Friday, around 2000`. Northerly gusts Friday will remain weaker
than those seen Thursday, probably around 30-40 MPH or less.

Attention then turns to the next in a series of systems. A weak
upper-level shortwave will quickly swing by Saturday into Sunday.
It looks to have minimal impact on sensible weather, just a few
northerly breezes, and perhaps a shower or two in Lincoln County.

The next two systems have a little more potential for impacts next
week. Monday into Tuesday, a shortwave trough will dig down the
western US coast, then attempt to close off the southern
California coast before swinging eastward across the US-Mexico
border.

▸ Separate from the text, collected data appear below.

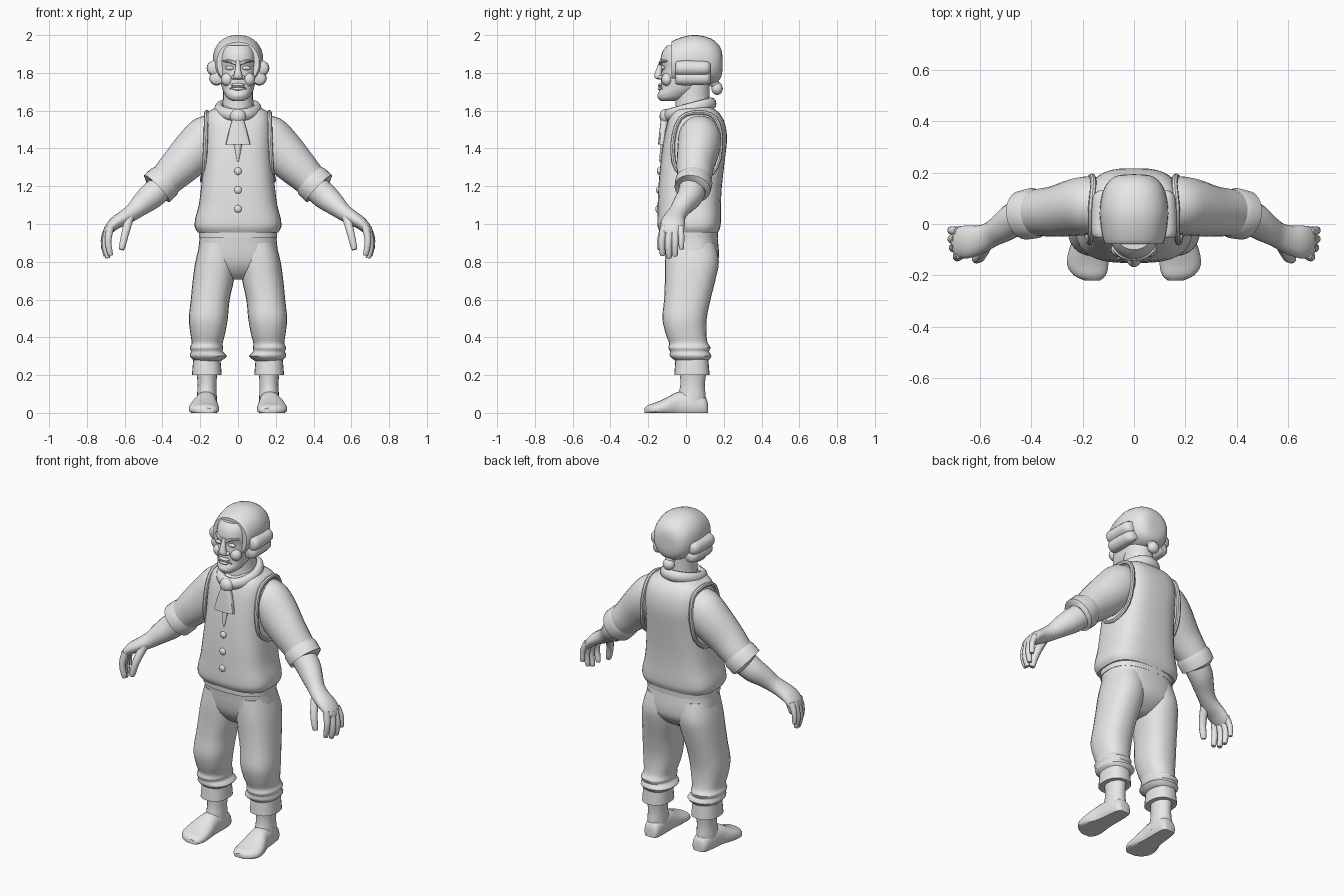
import bpy, bmesh, math
from mathutils import Vector

grey = bpy.data.materials.new("plain grey")
grey.diffuse_color = (0.8, 0.8, 0.8, 1)
X, Y, Z = Vector((1, 0, 0)), Vector((0, 1, 0)), Vector((0, 0, 1))


def finish(name, bm, mirror=False):
    bmesh.ops.recalc_face_normals(bm, faces=bm.faces)
    me = bpy.data.meshes.new(name)
    bm.to_mesh(me)
    bm.free()
    me.materials.append(grey)
    ob = bpy.data.objects.new(name, me)
    bpy.context.collection.objects.link(ob)
    if mirror:
        ob.modifiers.new("Mirror", 'MIRROR').use_mirror_merge = False
    return ob


def spline(secs, k, closed):
    """Catmull-Rom through the sections, k steps per span."""
    n, out = len(secs), []
    at = lambda i: secs[i % n] if closed else secs[max(0, min(n - 1, i))]
    for i in range(n if closed else n - 1):
        a, b, c, d = at(i - 1), at(i), at(i + 1), at(i + 2)
        for j in range(k):
            t = j / k
            out.append([0.5 * (2 * q + (r - p) * t + (2 * p - 5 * q + 4 * r - s) * t * t
                               + (3 * q - p - 3 * r + s) * t ** 3)
                        for p, q, r, s in zip(a, b, c, d)])
    return out if closed else out + [list(secs[-1])]


def loft(name, secs, ref=X, normal=None, n=20, p=2.0, k=3, closed=False,
         mirror=False, floor=None):
    """Skin sections (x, y, z, half size along ref, half size across)."""
    s = spline(secs, k, closed)
    m, bm, rings = len(s), bmesh.new(), []
    for i, (x, y, z, ra, rb) in enumerate(s):
        a = s[(i - 1) % m if closed else max(i - 1, 0)]
        b = s[(i + 1) % m if closed else min(i + 1, m - 1)]
        t = normal or (Vector(b[:3]) - Vector(a[:3])).normalized()
        u = (ref - t * ref.dot(t)).normalized()
        v = t.cross(u)
        ring = []
        for j in range(n):
            w = 2 * math.pi * j / n
            c, d = math.cos(w), math.sin(w)
            co = (Vector((x, y, z)) + u * ra * math.copysign(abs(c) ** (2 / p), c)
                  + v * rb * math.copysign(abs(d) ** (2 / p), d))
            if floor is not None:
                co.z = max(co.z, floor)
            ring.append(bm.verts.new(co))
        rings.append(ring)
    for i in range(m if closed else m - 1):
        r0, r1 = rings[i], rings[(i + 1) % m]
        for j in range(n):
            bm.faces.new((r0[j], r0[(j + 1) % n], r1[(j + 1) % n], r1[j]))
    if not closed:
        bm.faces.new(rings[0])
        bm.faces.new(rings[-1])
    return finish(name, bm, mirror)


def upright(name, rows, **kw):
    """Loft of level sections: (z, centre x, half width, front y, back y)."""
    return loft(name, [(cx, (f + b) / 2, z, w, (b - f) / 2) for z, cx, w, f, b in rows],
                normal=Z, **kw)


def ball(name, loc, size, mirror=False):
    bm = bmesh.new()
    bmesh.ops.create_uvsphere(bm, u_segments=16, v_segments=10, radius=1)
    for v in bm.verts:
        v.co = Vector([l + c * s for l, c, s in zip(loc, v.co, size)])
    return finish(name, bm, mirror)


# Waistcoat and waistband
upright("waistcoat", [
    (.955, 0, .213, -.135, .17), (.985, 0, .229, -.15, .182), (1.03, 0, .226, -.152, .185),
    (1.1, 0, .208, -.15, .185), (1.2, 0, .195, -.146, .19), (1.35, 0, .182, -.132, .207),
    (1.45, 0, .182, -.117, .217), (1.53, 0, .178, -.1, .207), (1.58, 0, .166, -.08, .182),
    (1.605, 0, .14, -.06, .155), (1.625, 0, .09, -.03, .12)], n=36, p=3)
upright("waistband", [(.925, 0, .207, -.128, .168), (.96, 0, .207, -.13, .17)], n=36, p=2.6, k=1)
loft("armhole_trim", [(x, y, z, .012, .012) for x, y, z in (
    (.168, -.03, 1.56), (.166, .07, 1.592), (.158, .155, 1.56), (.164, .185, 1.45),
    (.176, .16, 1.3), (.19, .06, 1.23), (.18, -.05, 1.29), (.172, -.07, 1.43))],
    ref=X, n=8, closed=True, mirror=True)
for i in range(3):
    ball("button", (0, -.15 + .004 * i, 1.08 + .1 * i), (.02, .012, .02))

# Collar, cravat and shirt opening
loft("collar", [(.1 * math.sin(a), .02 - .115 * math.cos(a), 1.607 - .03 * math.cos(a), .033, .026)
                for a in (math.tau * i / 12 for i in range(12))], ref=Z, n=12, closed=True)
ball("cravat_knot", (0, -.108, 1.57), (.043, .032, .04))
loft("cravat_fall", [(0, -.112, 1.56, .028, .02), (0, -.12, 1.5, .046, .02),
                     (0, -.13, 1.42, .066, .018)], normal=Z, n=16, p=3)
loft("shirt_opening", [(0, -.122, 1.43, .023, .012), (0, -.135, 1.33, .004, .008)],
     normal=Z, n=10, k=1)

# Trousers: seat, legs, bands
upright("trouser_seat", [
    (.95, 0, .203, -.124, .165), (.9, 0, .206, -.118, .17), (.85, 0, .211, -.113, .174),
    (.79, 0, .2, -.1, .168), (.74, 0, .14, -.07, .13), (.705, 0, .05, -.03, .08)], n=32, p=2.5)
upright("trouser_leg", [
    (.9, .105, .095, -.105, .155), (.8, .118, .108, -.112, .174), (.7, .131, .109, -.112, .155),
    (.6, .147, .103, -.116, .13), (.5, .157, .103, -.125, .11), (.42, .16, .092, -.108, .108),
    (.37, .163, .082, -.09, .115), (.345, .167, .088, -.094, .13), (.325, .165, .084, -.085, .122),
    (.3, .157, .098, -.085, .135), (.275, .16, .07, -.055, .115)], n=24, p=2.3, mirror=True)
upright("trouser_band", [(.285, .165, .072, -.056, .118), (.2, .165, .079, -.062, .125)],
        n=24, p=2.4, k=1, mirror=True)

# Ankles and shoes
upright("ankle", [(.23, .165, .056, -.035, .11), (.15, .164, .05, -.03, .1),
                  (.08, .165, .053, -.045, .105), (.03, .165, .055, -.06, .105)],
        n=20, mirror=True)
loft("shoe", [(cx, y, h * .35, w, h * .65) for y, cx, w, h in (
    (.116, .16, .03, .05), (.1, .162, .046, .085), (.04, .165, .055, .11), (-.04, .17, .06, .112),
    (-.1, .178, .075, .082), (-.16, .18, .08, .055), (-.2, .172, .062, .042), (-.22, .162, .03, .025))],
    ref=X, normal=Y, n=20, p=2.3, floor=0, mirror=True)

# Sleeves, cuffs and forearms
loft("sleeve", [(.09, .075, 1.49, .09, .09), (.15, .073, 1.46, .112, .122), (.21, .068, 1.405, .113, .122),
                (.3, .05, 1.315, .1, .107), (.37, .045, 1.245, .092, .092), (.415, .038, 1.2, .088, .084)],
     ref=Y, n=24, mirror=True)
loft("sleeve_cuff", [(.375, .044, 1.24, .09, .088), (.39, .042, 1.225, .099, .098),
                     (.43, .034, 1.187, .096, .098), (.432, .033, 1.185, .075, .075)],
     ref=Y, n=24, k=1, mirror=True)
loft("forearm", [(.4, .04, 1.2, .074, .07), (.46, .02, 1.147, .068, .07), (.51, -.013, 1.105, .058, .059),
                 (.555, -.04, 1.065, .05, .046), (.6, -.06, 1.035, .056, .04),
                 (.65, -.07, 1.005, .064, .034), (.685, -.07, .97, .06, .026), (.695, -.07, .95, .045, .018)],
     ref=Y, n=20, mirror=True)

# Fingers and thumb: root, middle, tip
for name, root, mid, tip, r in (
        ("index_finger", (.675, -.115, .985), (.688, -.128, .91), (.676, -.124, .84), .018),
        ("middle_finger", (.685, -.085, .98), (.702, -.092, .895), (.69, -.09, .826), .019),
        ("ring_finger", (.688, -.057, .98), (.708, -.058, .905), (.7, -.058, .836), .018),
        ("little_finger", (.685, -.03, .985), (.71, -.025, .93), (.712, -.024, .872), .016),
        ("thumb", (.575, -.08, 1.035), (.597, -.125, .95), (.615, -.137, .872), .021)):
    end = tuple(b + (b - a) * .1 for a, b in zip(mid, tip))
    loft(name, [(*root, r * 1.2, r * 1.2), (*mid, r, r), (*tip, r * .8, r * .8), (*end, r * .25, r * .25)],
         ref=Y, n=10, mirror=True)

# Neck and head
upright("neck", [(1.58, 0, .09, -.06, .13), (1.66, 0, .08, -.055, .125), (1.78, 0, .08, -.06, .125)])
upright("head", [
    (1.652, 0, .03, -.135, -.06), (1.665, 0, .055, -.147, -.01), (1.69, 0, .072, -.149, .04),
    (1.72, 0, .085, -.135, .08), (1.78, 0, .097, -.132, .12), (1.83, 0, .1, -.128, .12),
    (1.86, 0, .1, -.136, .12), (1.91, 0, .095, -.126, .12), (1.945, 0, .08, -.1, .1)], n=28, p=2.2)

# Face
loft("nose", [(0, -.128, 1.865, .012, .012), (0, -.142, 1.82, .015, .016), (0, -.147, 1.79, .022, .021),
              (0, -.143, 1.772, .026, .02), (0, -.138, 1.765, .012, .01)], normal=Z, n=14)
ball("nostril", (.024, -.134, 1.776), (.013, .014, .011), True)
loft("eyebrow", [(.01, -.137, 1.848, .009, .007), (.045, -.127, 1.862, .009, .009),
                 (.078, -.1, 1.862, .005, .006)], ref=Z, n=8, mirror=True)
ball("eyelid", (.043, -.12, 1.826), (.024, .011, .011), True)
ball("cheek", (.055, -.1, 1.765), (.035, .03, .035), True)
ball("upper_lip", (0, -.133, 1.737), (.036, .014, .009))
ball("lower_lip", (0, -.138, 1.716), (.03, .012, .009))
loft("mouth_corner", [(.0, -.143, 1.728, .004, .005), (.03, -.134, 1.725, .005, .006),
                      (.045, -.118, 1.71, .003, .004)], ref=Z, n=8, mirror=True)
ball("chin", (0, -.13, 1.68), (.038, .022, .022))

# Wig with side rolls and a tied tail
loft("wig", [(0, y, (a + b) / 2, w, (b - a) / 2) for y, w, a, b in (
    (-.078, .112, 1.745, 1.963), (-.06, .12, 1.738, 1.975), (0, .13, 1.735, 1.995),
    (.06, .133, 1.735, 2.0), (.13, .12, 1.738, 1.983), (.17, .095, 1.755, 1.952),
    (.188, .065, 1.785, 1.92), (.193, .03, 1.82, 1.885))], ref=X, normal=Y, n=32, p=2.2)
for z, x, r in ((1.825, .125, .04), (1.772, .113, .038)):
    loft("wig_roll", [(x - .006, -.055, z, r * .75, r * .75), (x, -.035, z, r, r), (x, .05, z, r, r),
                      (x, .11, z, r * .85, r * .9), (x - .01, .13, z, r * .55, r * .6)],
         ref=X, normal=Y, n=14, mirror=True)
ball("wig_tail", (0, .165, 1.717), (.036, .03, .034))
ball("wig_tie", (0, .15, 1.745), (.03, .028, .022))

# Smooth shading with crisp edges
bpy.ops.object.select_all(action='SELECT')
bpy.context.view_layer.objects.active = bpy.data.objects["waistcoat"]
bpy.ops.object.shade_smooth_by_angle(angle=math.radians(40))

While moisture again looks like it could be fairly limited
with this system, strong dynamics will be sufficient to create
widespread chances for some precipitation, with snow levels
remaining on the low-side, around 4000`. An even more potent
system then comes in from the Gulf of Alaska for the end of the
week. Models in generally consensus on develop strong closed low
just off the coast, with a decent moisture tap across the Pacific.
This system would have the best potential to bring widespread
precipitation, with significant mountain snows.

.AVIATION...For McCarran...The strongest winds are expected through
04z out of the southwest with gusts up to 40 kts. Winds begin to
taper off toward Friday morning and become northwesterly between 15-
17z. Gusty northwest winds at 15-25 kts are expected on Friday
afternoon. Flurries or sprinkles are possible on Friday with CIGS
generally AOB 10k ft.

For the rest of southern Nevada, northwest Arizona and southeast
California...Southwest winds expected to continue across the region
this evening, with gusts around 30 to 45 kts. Highest winds expected
along an east-west swath from DAG to SGU. Winds will be decreasing
and shifting to the northwest by morning in most locations. Snow
showers this evening from the Sierra Nevada to central Nevada and
northwest Arizona, particularly over the higher terrain. Ceilings
will generally remain above 10 kft at TAF sites, with the exception
of KBIH where CIGS will lower to 3kft during the evening. Gusty
northwest winds at 15-25 kts expecting on Friday afternoon with
showers mainly over the higher terrain of southern Nevada and Mohave

.SPOTTER INFORMATION STATEMENT...Spotter activation is not
anticipated through the weekend. Spotters are encouraged to
report any significant weather or impacts according to standard
operating procedures.



For more forecast information...see us on our webpage: or follow us on Facebook and Twitter is the U.S. government's official web portal to all federal, state and local government web resources and services.